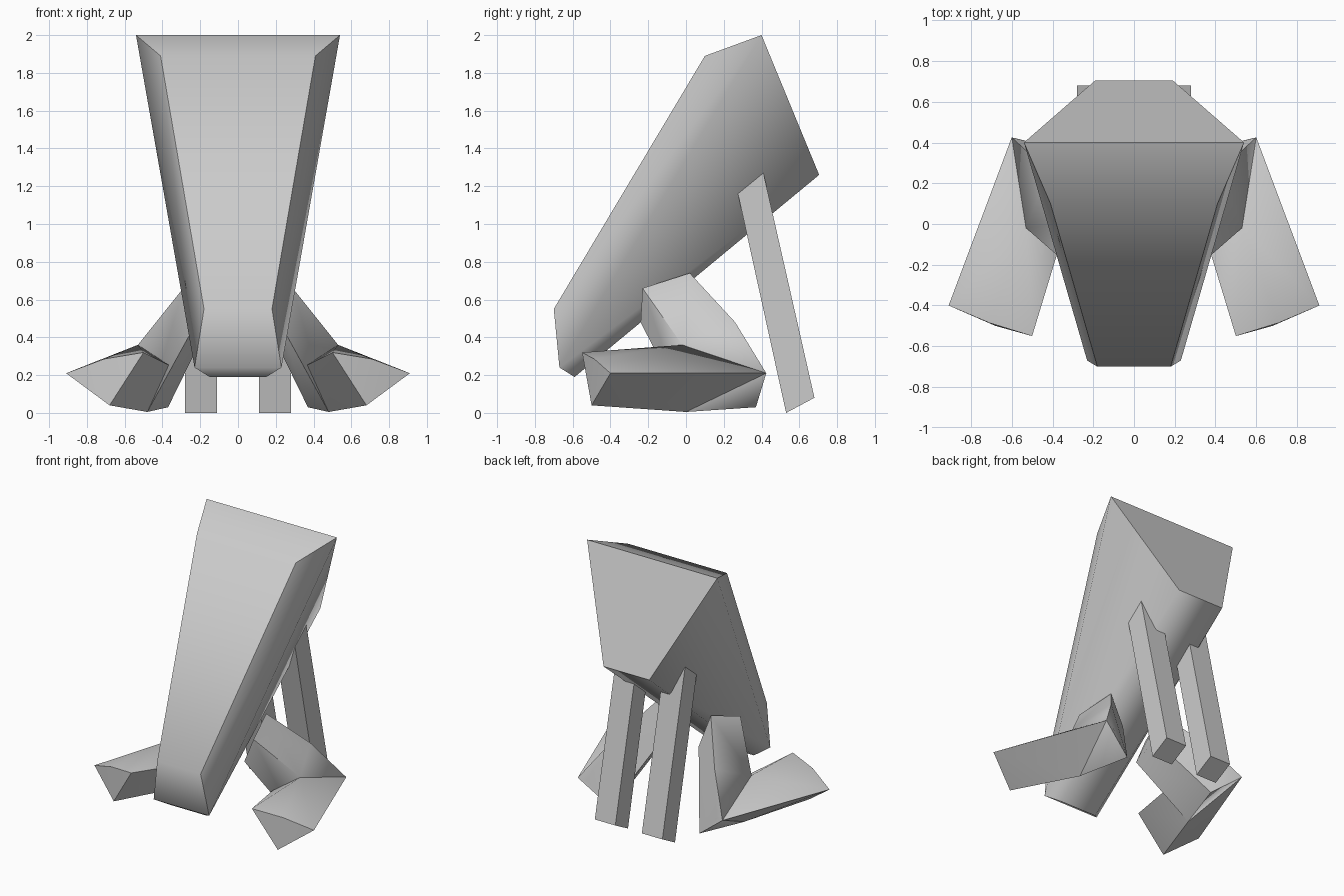
import bpy, bmesh
from math import radians

if "Cube" in bpy.data.objects:
    bpy.data.objects.remove(bpy.data.objects["Cube"])


def hull(name, points):
    """Smooth-shaded convex solid spanning a few section corners."""
    bm = bmesh.new()
    for p in points:
        bm.verts.new(p)
    res = bmesh.ops.convex_hull(bm, input=bm.verts[:])
    loose = [v for v in bm.verts if not v.link_faces]
    if loose:
        bmesh.ops.delete(bm, geom=loose, context='VERTS')
    bmesh.ops.dissolve_limit(bm, angle_limit=radians(1), verts=bm.verts[:], edges=bm.edges[:])
    bmesh.ops.recalc_face_normals(bm, faces=bm.faces[:])
    mesh = bpy.data.meshes.new(name)
    bm.to_mesh(mesh)
    bm.free()
    ob = bpy.data.objects.new(name, mesh)
    bpy.context.collection.objects.link(ob)
    bpy.ops.object.select_all(action='DESELECT')
    ob.select_set(True)
    bpy.context.view_layer.objects.active = ob
    bpy.ops.object.shade_smooth_by_angle(angle=radians(60))
    return ob


def flip(points, side):
    return [(side * x, y, z) for x, y, z in points]


# leaning body: three edge lines per side (front, widest, underside)
half = [(0.18, -0.70, 0.55), (0.23, -0.67, 0.24), (0.15, -0.59, 0.19),
        (0.41, 0.10, 1.89), (0.54, 0.40, 2.00), (0.19, 0.705, 1.26)]
hull("body", half + flip(half, -1))

# bent arm sections
shoulder = [(0.22, 0.02, 0.74), (0.29, -0.23, 0.66), (0.22, -0.24, 0.48), (0.14, 0.05, 0.50)]
elbow = [(0.60, 0.425, 0.21), (0.54, 0.41, 0.20), (0.53, -0.02, 0.36),
         (0.36, -0.09, 0.25), (0.48, 0.0, 0.005), (0.37, 0.37, 0.03)]
upper_bulge = [(0.42, 0.26, 0.48)]
hand_end = [(0.91, -0.40, 0.21), (0.71, -0.485, 0.285), (0.50, -0.55, 0.32), (0.68, -0.50, 0.04)]

# rear prop profile in the side plane
leg_profile = [(0.41, 1.27), (0.275, 1.16), (0.53, 0.0), (0.68, 0.08)]

for side, label in ((1, "right"), (-1, "left")):
    hull("upper_arm_" + label, flip(shoulder + upper_bulge + elbow, side))
    hull("forearm_" + label, flip(elbow + hand_end, side))
    hull("rear_leg_" + label,
         flip([(x, y, z) for x in (0.11, 0.28) for y, z in leg_profile], side))
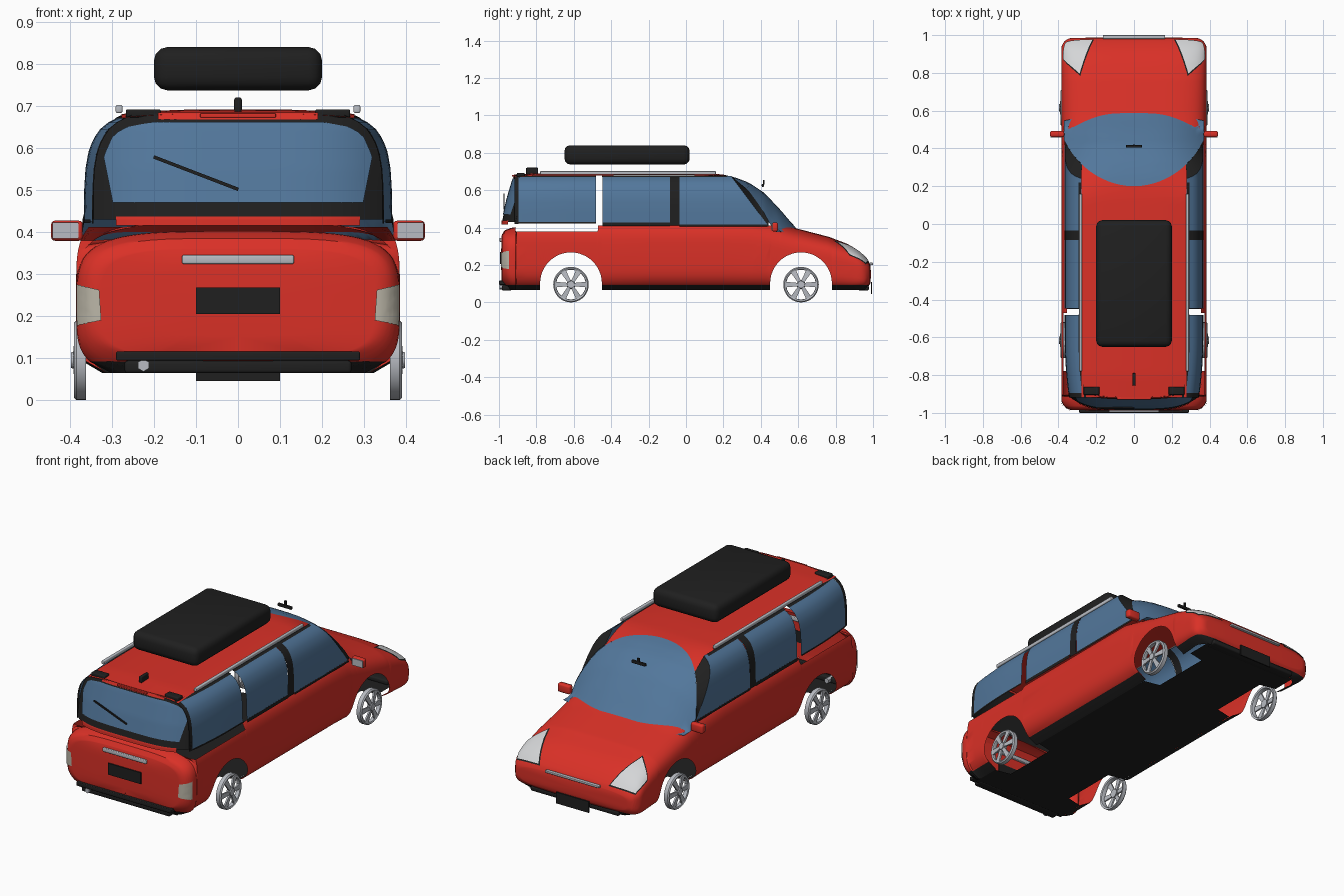
import bpy, bmesh, math
from mathutils import Vector, Matrix
from mathutils.bvhtree import BVHTree

if "Cube" in bpy.data.objects:
    bpy.data.objects.remove(bpy.data.objects["Cube"])


def material(name, r, g, b):
    m = bpy.data.materials.new(name)
    m.diffuse_color = (r, g, b, 1)
    m.use_nodes = True
    m.node_tree.nodes["Principled BSDF"].inputs["Base Color"].default_value = m.diffuse_color
    return m


RED = material("red paint", .70, .03, .02)
BLUE = material("blue glass", .085, .185, .33)
BLACK = material("black trim", .014, .014, .014)
SILVER = material("silver metal", .48, .50, .54)
LAMP = material("clear lamp", .66, .67, .68)
CREAM = material("cream lamp", .50, .47, .39)


def finish(name, bm, mats, outward=True, angle=35):
    bmesh.ops.remove_doubles(bm, verts=bm.verts, dist=1e-5)
    bmesh.ops.recalc_face_normals(bm, faces=bm.faces)
    c = Vector((0, 0, .33))
    if outward and sum((f.calc_center_median() - c).dot(f.normal) * f.calc_area() for f in bm.faces) < 0:
        bmesh.ops.reverse_faces(bm, faces=bm.faces)
    me = bpy.data.meshes.new(name)
    bm.to_mesh(me)
    bm.free()
    ob = bpy.data.objects.new(name, me)
    bpy.context.collection.objects.link(ob)
    for m in mats:
        me.materials.append(m)
    bpy.ops.object.select_all(action='DESELECT')
    ob.select_set(True)
    bpy.context.view_layer.objects.active = ob
    bpy.ops.object.shade_smooth_by_angle(angle=math.radians(angle))
    return ob


def add_grid(bm, pts):
    vs = [[bm.verts.new(p) for p in row] for row in pts]
    for a, b in zip(vs, vs[1:]):
        for i in range(len(a) - 1):
            bm.faces.new((a[i], a[i + 1], b[i + 1], b[i]))


def surf(name, fn, nu, nv, mat):
    bm = bmesh.new()
    add_grid(bm, [[fn(i / nu, j / nv) for j in range(nv + 1)] for i in range(nu + 1)])
    return finish(name, bm, [mat])


def box(name, lo, hi, mat, bevel=0, rot=None):
    bm = bmesh.new()
    lo, hi = Vector(lo), Vector(hi)
    bmesh.ops.create_cube(bm, size=1)
    bmesh.ops.scale(bm, vec=hi - lo, verts=bm.verts)
    if bevel:
        bmesh.ops.bevel(bm, geom=bm.edges[:], offset=bevel, segments=3, profile=.5, affect='EDGES')
    if rot:
        bmesh.ops.rotate(bm, matrix=rot, verts=bm.verts)
    bmesh.ops.translate(bm, vec=(lo + hi) / 2, verts=bm.verts)
    return finish(name, bm, [mat], False)


def interp(tab, x):
    if x <= tab[0][0]:
        return tab[0][1]
    for (a, p), (b, q) in zip(tab, tab[1:]):
        if x <= b:
            return p + (q - p) * (x - a) / (b - a)
    return tab[-1][1]


# ---- lower body: superelliptic sections, wheel arches cut by starting higher
END, ARCH_Y, ARCH_Z, ARCH_R = .985, .615, .102, .165
TOP = [(-.985, .36), (-.97, .385), (-.93, .40), (-.912, .402), (-.905, .47), (.35, .47), (.5, .425),
       (.58, .398), (.765, .35), (.87, .31), (.92, .278), (.95, .25), (.975, .222), (.985, .20)]
BOT = [(-.985, .10), (-.96, .07), (-.93, .045), (.9, .045), (.96, .06), (.985, .10)]
ROWS = 24


def section(y, k, s):
    d, r = min(END - abs(y), .06), .06
    w = .385 - (r - math.sqrt(max(0, r * r - (r - d) ** 2)))
    zt, zb = interp(TOP, y), interp(BOT, y)
    zm, hh = (zt + zb) / 2, (zt - zb) / 2

    def ang(z):
        v = max(-1, min(1, (z - zm) / hh))
        return math.asin(math.copysign(v * v, v))
    dy = abs(abs(y) - ARCH_Y)
    z0 = max(.065, zb)
    if dy < ARCH_R:
        z0 = max(z0, ARCH_Z + math.sqrt(ARCH_R ** 2 - dy * dy))
    t0, t1 = ang(z0), ang(max(z0 + .004, .092))
    if y < -.91 or y > .502:
        t2 = math.pi / 2
    else:
        t2 = ang(.38 if y < -.472 else .412)
    out = []
    for t in [t0] + [t1 + (t2 - t1) * i / ROWS for i in range(ROWS + 1)]:
        x = w * max(0, math.cos(t)) ** .5
        z = zm + hh * math.copysign(abs(math.sin(t)) ** .5, t)
        yy = y + math.copysign((1 - k) * .005, y)
        out.append((s * x * k, yy, zm + (z - zm) * k))
    return out


ys = {-.912, -.905, -.475, -.47, .5, .505, -.2, 0, .2, .35, .42, .8, .83, .86, .89, -.8, -.85}
for e in range(10):
    ys |= {s * (END - .075 * (e / 9) ** 2) for s in (-1, 1)}
for c in (-ARCH_Y, ARCH_Y):
    ys |= {c + ARCH_R * math.cos(math.pi * i / 24) * .9995 for i in range(25)}
    ys |= {c - ARCH_R * 1.002, c + ARCH_R * 1.002}
stations = [(-END, 0), (-END, .6)] + [(y, 1) for y in sorted(ys)] + [(END, .6), (END, 0)]
bm = bmesh.new()
for s in (-1, 1):
    add_grid(bm, [section(y, k, s) for y, k in stations])
for f in bm.faces:
    f.material_index = int(f.calc_center_median().z < .089)
bmesh.ops.dissolve_degenerate(bm, dist=1e-6, edges=bm.edges)
body = finish("lower_body", bm, [RED, BLACK])
bm = bmesh.new()
bm.from_mesh(body.data)
tree = BVHTree.FromBMesh(bm)
bm.free()


def floor_pan(u, v):
    y = -.95 + 1.9 * u
    w = .2 if abs(abs(y) - ARCH_Y) < ARCH_R + .01 else .292
    return ((2 * v - 1) * w, y, .066)


surf("floor_pan", floor_pan, 95, 2, BLACK)


def plate(name, quad, mat, off, grow=1):
    """Four-cornered plate snapped to the lower body."""
    q = [Vector(p) for p in quad]
    c = sum(q, Vector()) / 4
    q = [c + (p - c) * grow for p in q]

    def fn(u, v):
        p = q[0].lerp(q[1], u).lerp(q[3].lerp(q[2], u), v)
        loc, n, _, _ = tree.find_nearest(p)
        if n.dot(loc - Vector((0, loc.y * .8, .2))) < 0:
            n = -n
        return loc + n * off
    surf(name, fn, 12, 12, mat)


for s, side in ((-1, "left"), (1, "right")):
    head = [(s * .22, .975, .225), (s * .365, .965, .215), (s * .387, .88, .265), (s * .29, .80, .34)]
    plate(side + "_headlight_surround", head, BLACK, .002, 1.1)
    plate(side + "_headlight", head, LAMP, .005)
    plate(side + "_tail_light", [(s * .38, -.945, .276), (s * .33, -.985, .262),
                                 (s * .325, -.985, .19), (s * .38, -.945, .177)], CREAM, .004)

# ---- cabin surfaces
CENTRE = [(-.92, .682), (-.8, .69), (0, .692), (.14, .689), (.2, .683), (.26, .669), (.337, .64),
          (.417, .587), (.5, .50), (.585, .40)]
SIDE = [(.40, .367), (.5, .366), (.55, .363), (.59, .356), (.62, .345), (.645, .328), (.662, .307), (.678, .275)]


def top_z(x, y):
    drop = interp([(.15, .025), (.47, .13)], y)
    return max(.375, interp(CENTRE, y) - drop * (abs(x) / .36) ** 3)


def screen_edge(x):
    return .2 + 1.4 * x * x + 20 * x ** 6


def windscreen(u, v):
    x = (2 * u - 1) * .37
    y = screen_edge(x) + (.588 - .3 * x * x - screen_edge(x)) * v
    return (x, y, top_z(x, y))


def roof(u, v):
    x = (2 * u - 1) * .277
    y = -.918 + (screen_edge(x) + .918) * v
    return (x, y, top_z(x, y))


surf("windscreen", windscreen, 32, 16, BLUE)
surf("roof", roof, 24, 40, RED)


def side_x(y, z):
    return interp(SIDE, z) - .02 * (max(0, -y - .6) / .3) ** 2


def front_edge(z):
    return .455 - (z - .39) * .75


def side_panel(name, y0, y1, z0, z1, mat, s, off=0):
    def fn(u, v):
        z = z0 + (z1 - z0) * v
        end = front_edge(z) if y1 is None else y1
        y = y0 + (end - y0) * u
        return (s * (side_x(y, z) + off), y, z)
    surf(name, fn, 10, 16, mat)


for s, side in ((-1, "left_"), (1, "right_")):
    for name, y0, y1, z0, z1, mat, off in (
            ("front_window", -.035, None, .415, .676, BLUE, 0),
            ("rear_door_window", -.447, -.085, .425, .676, BLUE, 0),
            ("quarter_window", -.895, -.482, .425, .676, BLUE, 0),
            ("centre_pillar", -.085, -.035, .41, .678, BLACK, .001),
            ("rear_pillar", -.918, -.895, .42, .678, BLACK, 0),
            ("front_belt_trim", -.035, None, .405, .417, BLACK, .003),
            ("door_belt_trim", -.447, -.085, .408, .427, BLACK, .003),
            ("quarter_belt_trim", -.895, -.482, .421, .430, BLACK, .003),
            ("front_top_trim", -.45, .22, .670, .677, BLACK, .003),
            ("rear_top_trim", -.9, -.48, .670, .677, BLACK, .003)):
        side_panel(side + name, y0, y1, z0, z1, mat, s, off)

    def pillar(u, v):
        x = .275 + .095 * u
        a = Vector((x, screen_edge(x), top_z(x, screen_edge(x)) + .002))
        z = .676 - .266 * u
        y = front_edge(z)
        return (a.lerp(Vector((side_x(y, z), y, z)), v)) * Vector((1, 1, 1)).x if s > 0 else \
            Matrix.Scale(-1, 3, (1, 0, 0)) @ a.lerp(Vector((side_x(y, z), y, z)), v)
    surf(side + "windscreen_pillar", pillar, 16, 4, BLACK)

    # rails, roof corner caps, mirrors
    box(side + "roof_rail", (s * .283 - .008, -.78, .683), (s * .283 + .008, .16, .702), SILVER, .004)
    box(side + "roof_corner_cap", (s * .225 - .042, -.905, .672), (s * .225 + .042, -.862, .692), BLACK, .005)
    box(side + "mirror_housing", (s * .407 - .038, .46, .379), (s * .407 + .038, .492, .427), RED, .01)
    box(side + "mirror_glass", (s * .41 - .031, .457, .384), (s * .41 + .031, .462, .422), SILVER)

# ---- tailgate window
TAIL = [(.41, -.985), (.43, -.984), (.55, -.957), (.655, -.926), (.682, -.915)]
GLASS = [(.455, .295), (.58, .32), (.625, .30), (.648, .275), (.662, .20)]


def tail_y(x, z):
    return interp(TAIL, z) + .085 * (abs(x) / .36) ** 4


def tail_patch(name, half, z0, z1, mat, off):
    def fn(u, v):
        z = z0 + (z1 - z0) * v
        x = (2 * u - 1) * half(z)
        return (x, tail_y(x, z) - off, z)
    surf(name, fn, 28, 16, mat)


tail_patch("tailgate_frame", lambda z: side_x(-.9, z), .43, .682, BLACK, 0)
tail_patch("tailgate_glass", lambda z: interp(GLASS, z), .470, .662, BLUE, .004)
tail_patch("tailgate_red_strip", lambda z: .29, .415, .437, RED, .003)
tail_patch("tailgate_top_strip", lambda z: .19, .668, .684, RED, .004)
box("high_brake_light", (-.09, -.93, .672), (.09, -.915, .682), RED, .002)
box("rear_wiper", (-.208, -.977, .536), (.008, -.970, .544), BLACK, 0, Matrix.Rotation(math.radians(21), 3, 'Y'))

# ---- details on the tail and nose
box("tailgate_handle", (-.133, -.997, .324), (.133, -.972, .345), SILVER, .004)
box("rear_plate", (-.1, -.995, .205), (.1, -.986, .268), BLACK)
box("rear_bumper_strip", (-.29, -1, .094), (.29, -.955, .116), BLACK, .004)
box("rear_bumper_lip", (-.27, -.985, .064), (.27, -.93, .094), BLACK, .008)
box("front_plate", (-.1, .988, .046), (.1, .995, .108), BLACK)
box("front_bumper_lip", (-.27, .92, .064), (.27, .978, .09), BLACK, .008)
box("nose_strip", (-.165, .980, .200), (.165, 1, .212), SILVER, .003)
box("roof_aerial", (-.009, -.855, .685), (.009, -.79, .72), BLACK, .005)
box("inner_mirror", (-.042, .405, .618), (.042, .418, .634), BLACK, .003)
box("inner_mirror_stem", (-.006, .412, .63), (.006, .42, .655), BLACK)
box("roof_box", (-.2, -.65, .737), (.2, .02, .84), BLACK, .032)

bm = bmesh.new()
bmesh.ops.create_cone(bm, cap_ends=True, segments=6, radius1=.015, radius2=.015, depth=.09,
                      matrix=Matrix.Translation((-.225, -.953, .083)) @ Matrix.Rotation(math.pi / 2, 4, 'X'))
finish("exhaust_pipe", bm, [SILVER], False)


# ---- wheels: open rim, six tapered spokes and a hub
def wheel(name, s, y):
    bm = bmesh.new()
    prof = [(.079, .378), (.084, .364), (.095, .362), (.095, .384), (.089, .390), (.081, .387), (.079, .378)]
    add_grid(bm, [[(x, r * math.cos(a), r * math.sin(a)) for r, x in prof]
                  for a in [2 * math.pi * i / 36 for i in range(37)]])
    for i in range(6):
        rot = Matrix.Rotation(math.pi * (i / 3 + 1 / 6), 4, 'X')
        c = bmesh.ops.create_cube(bm, size=1)['verts']
        for v in c:
            outer = v.co.z > 0
            v.co = rot @ Vector(((.382 if outer else .388) + v.co.x * .009,
                                 v.co.y * (.030 if outer else .017), .083 if outer else .012))
    bmesh.ops.create_cone(bm, cap_ends=True, segments=18, radius1=.024, radius2=.019, depth=.022,
                          matrix=Matrix.Translation((.386, 0, 0)) @ Matrix.Rotation(math.pi / 2, 4, 'Y'))
    for v in bm.verts:
        v.co = (v.co.x * s, v.co.y + y, v.co.z + .095)
    finish(name, bm, [SILVER], False)


for s, side in ((-1, "left"), (1, "right")):
    wheel(side + "_rear_wheel", s, -ARCH_Y)
    wheel(side + "_front_wheel", s, ARCH_Y)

- [TASK TO CARRY OUT] The only thing to give is how many lines of the listing include the word "True".

- [ANSWER TO THE EXERCISE] 6